Flowers
This plant does not produce flowers.
Fruit
S. molesta reproduce by spores and by budding of broken stems or attached nodes.
Ecological Threat
After maturing, S. molesta forms chains of leaves that run together to form thick mats on the surface of the water. These mats restrict oxygen and light availability causing death of the primary producers and disrupting the aquatic food chain. S. molesta is on the Federal Noxious Weed list and can invade most any type of aquatic system. The plant is native to South America and was first introduced into North America as an ornamental.


Identification, Biology, Control and Management Resources

Pest Alert - USDA APHIS PPQ
Biological Control of Invasive Plants in the Eastern United States - USDA Forest Service
Domestic Programs Pest Evaluation - USDA APHIS PPQ
Invasive Plant Atlas of New England - University of Connecticut
Federal Noxious Weed Disseminules of the U.S. - USDA-APHIS
Global Invasive Species Database - Invasive Species Specialist Group

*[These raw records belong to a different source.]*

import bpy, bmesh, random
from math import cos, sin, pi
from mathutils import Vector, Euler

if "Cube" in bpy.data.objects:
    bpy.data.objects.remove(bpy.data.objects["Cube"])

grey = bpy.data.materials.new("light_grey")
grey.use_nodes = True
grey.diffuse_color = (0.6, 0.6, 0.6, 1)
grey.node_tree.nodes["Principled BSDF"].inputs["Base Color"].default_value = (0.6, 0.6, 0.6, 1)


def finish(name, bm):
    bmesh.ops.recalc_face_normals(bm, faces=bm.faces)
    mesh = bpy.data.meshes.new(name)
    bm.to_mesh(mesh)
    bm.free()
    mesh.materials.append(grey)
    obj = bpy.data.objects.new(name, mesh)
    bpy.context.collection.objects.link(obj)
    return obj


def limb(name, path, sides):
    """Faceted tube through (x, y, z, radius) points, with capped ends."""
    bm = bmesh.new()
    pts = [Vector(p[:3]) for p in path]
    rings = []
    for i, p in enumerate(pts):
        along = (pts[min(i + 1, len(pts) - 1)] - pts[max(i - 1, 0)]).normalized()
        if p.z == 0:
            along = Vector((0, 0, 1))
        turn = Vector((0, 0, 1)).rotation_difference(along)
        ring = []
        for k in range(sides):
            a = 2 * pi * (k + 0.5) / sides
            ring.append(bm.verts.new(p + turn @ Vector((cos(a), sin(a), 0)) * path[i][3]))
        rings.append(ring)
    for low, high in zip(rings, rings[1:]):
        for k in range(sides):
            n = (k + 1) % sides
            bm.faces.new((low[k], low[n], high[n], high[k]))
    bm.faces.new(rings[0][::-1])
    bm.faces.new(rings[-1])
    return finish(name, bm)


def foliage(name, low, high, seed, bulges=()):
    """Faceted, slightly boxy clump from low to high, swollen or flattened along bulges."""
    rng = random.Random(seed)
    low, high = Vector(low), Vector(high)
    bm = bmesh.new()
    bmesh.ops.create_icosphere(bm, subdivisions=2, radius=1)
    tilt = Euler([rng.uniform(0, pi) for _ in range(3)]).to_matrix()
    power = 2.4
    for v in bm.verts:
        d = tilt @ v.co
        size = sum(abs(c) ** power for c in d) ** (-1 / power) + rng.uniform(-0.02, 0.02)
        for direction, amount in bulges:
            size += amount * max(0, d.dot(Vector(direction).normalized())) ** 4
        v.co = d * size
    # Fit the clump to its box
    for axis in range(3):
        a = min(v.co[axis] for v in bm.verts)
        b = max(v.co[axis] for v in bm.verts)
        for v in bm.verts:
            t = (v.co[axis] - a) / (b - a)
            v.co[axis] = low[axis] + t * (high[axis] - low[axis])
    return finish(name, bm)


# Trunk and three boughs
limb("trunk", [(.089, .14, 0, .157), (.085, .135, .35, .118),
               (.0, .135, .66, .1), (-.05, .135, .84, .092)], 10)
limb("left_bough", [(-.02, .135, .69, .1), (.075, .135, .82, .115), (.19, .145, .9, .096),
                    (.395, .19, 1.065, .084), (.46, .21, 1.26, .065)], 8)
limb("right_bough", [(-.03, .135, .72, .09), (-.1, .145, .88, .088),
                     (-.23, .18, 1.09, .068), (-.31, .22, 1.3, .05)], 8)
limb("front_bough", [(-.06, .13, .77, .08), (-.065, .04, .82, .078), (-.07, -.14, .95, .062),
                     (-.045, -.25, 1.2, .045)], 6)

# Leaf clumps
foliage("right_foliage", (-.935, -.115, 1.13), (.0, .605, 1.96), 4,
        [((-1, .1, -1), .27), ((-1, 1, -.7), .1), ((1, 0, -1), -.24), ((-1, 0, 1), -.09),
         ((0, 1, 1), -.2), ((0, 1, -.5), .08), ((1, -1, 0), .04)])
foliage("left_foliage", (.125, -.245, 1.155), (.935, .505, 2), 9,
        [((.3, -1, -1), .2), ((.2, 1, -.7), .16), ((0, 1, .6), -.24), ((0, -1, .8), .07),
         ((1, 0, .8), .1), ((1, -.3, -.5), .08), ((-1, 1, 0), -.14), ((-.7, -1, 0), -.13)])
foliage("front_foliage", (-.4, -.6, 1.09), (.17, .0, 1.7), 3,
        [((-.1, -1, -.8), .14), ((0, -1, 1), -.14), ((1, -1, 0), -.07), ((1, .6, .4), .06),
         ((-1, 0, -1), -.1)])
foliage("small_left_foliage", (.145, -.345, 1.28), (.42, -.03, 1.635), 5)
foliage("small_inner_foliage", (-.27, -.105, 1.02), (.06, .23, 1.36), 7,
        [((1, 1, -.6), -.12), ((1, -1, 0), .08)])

Plant Invaders of Mid-Atlantic Natural Areas - National Park Service and U.S. Fish and Wildlife Service